The basic principle behind the school uniform is twofold. On the one hand, it’s there to give pupils a sense of identity, the idea that the school they attend is a communal body of which they are an integral part. It is, in other words, intended to foster the school spirit required to encourage the pupil to behave in a way that represents that spirit whenever he or she has the blazer or tie.
On the other hand, the school uniform is there to show members of the public which institution the pupil attends. This in itself is a requirement that has several implications.
If pupils are well behaved (if, in other words, they buy into the school spirit of which the badge and uniform are symbols) then the uniform becomes an advert for the quality of discipline and teaching at the school in question. However, if pupils misbehave publicly, the uniform becomes a tool for bringing individuals to justice or for ensuring that responsibility for the behavior of its pupils comes back to the correct institution.
For the most part, the school uniform is worn by a child or teenager. As such, it must be designed to withstand the pounding its wearer is likely to give it. A uniform design doesn’t work if it’s made from a fabric that won’t take kindly to roughhousing, or playing football in breaks or attendant of any of the other horrors on being a pair of boys’ trousers, or a girl’s skirt.
Polyester is used in the majority of school uniforms. It is extremely tough, it’s easy to clean and it will hold its shape despite the content activity of young limbs. It’s also cost effective which is good for the manufacturer and for the retail outlets that sell the uniforms on to parents.
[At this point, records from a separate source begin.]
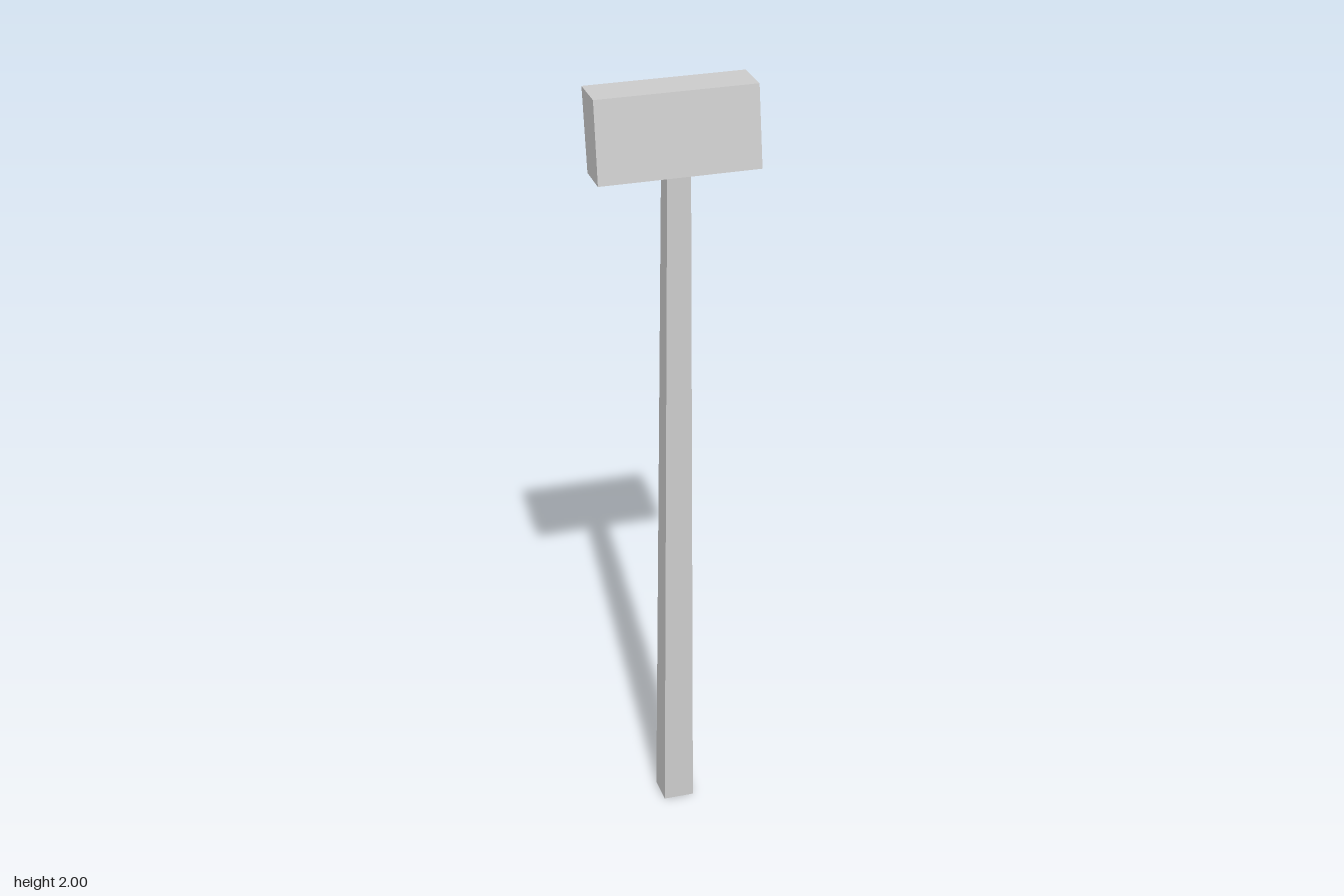
import * as THREE from 'three';

// Box whose bottom and top rectangles differ: each is [xMin, xMax, y, zMin, zMax]
function taperedBox(name, bottom, top, material) {
  const geometry = new THREE.BoxGeometry(1, 1, 1);
  const pos = geometry.attributes.position;
  for (let i = 0; i < pos.count; i++) {
    const [x0, x1, y, z0, z1] = pos.getY(i) < 0 ? bottom : top;
    pos.setXYZ(i, pos.getX(i) < 0 ? x0 : x1, y, pos.getZ(i) < 0 ? z0 : z1);
  }
  geometry.computeVertexNormals();
  const mesh = new THREE.Mesh(geometry, material);
  mesh.name = name;
  return mesh;
}

export function createModel() {
  const group = new THREE.Group();
  group.name = 'mallet';
  const material = new THREE.MeshStandardMaterial({ color: 0xcccccc, flatShading: true });

  // Long square handle, narrowing towards the head
  group.add(taperedBox('handle',
    [-0.044, 0.036, 0, -0.012, 0.069],
    [-0.031, 0.029, 1.797, 0.003, 0.054], material));

  // Slanted block head, leaning back
  group.add(taperedBox('head',
    [-0.205, 0.205, 1.796, -0.029, 0.066],
    [-0.205, 0.205, 2, -0.071, 0.033], material));

  return group;
}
Cost effective school uniforms are also good for the ultimate consumer, the mother or father who puts his or her hand into his or her wallet every year.
Having school uniforms made from cost effective elements has another effect. It makes it much harder to visually identify pupils from richer or less affluent backgrounds. In essence, the uniform visually levels all pupils so none can be singled out as “different”.
There are two strands to the ideas of difference here. Uniforms have always been used to quell difference; both to make sure that disparate people are visually associated with a single company, place or ideal and to discourage individuals from expressing their personality over and above the wishes of the institution in question. There is, in other words, a subliminal disciplining about the act of wearing a uniform, which is intended to make pupils more likely to think, feel and behave as members of an establishment rather than as unruly individuals.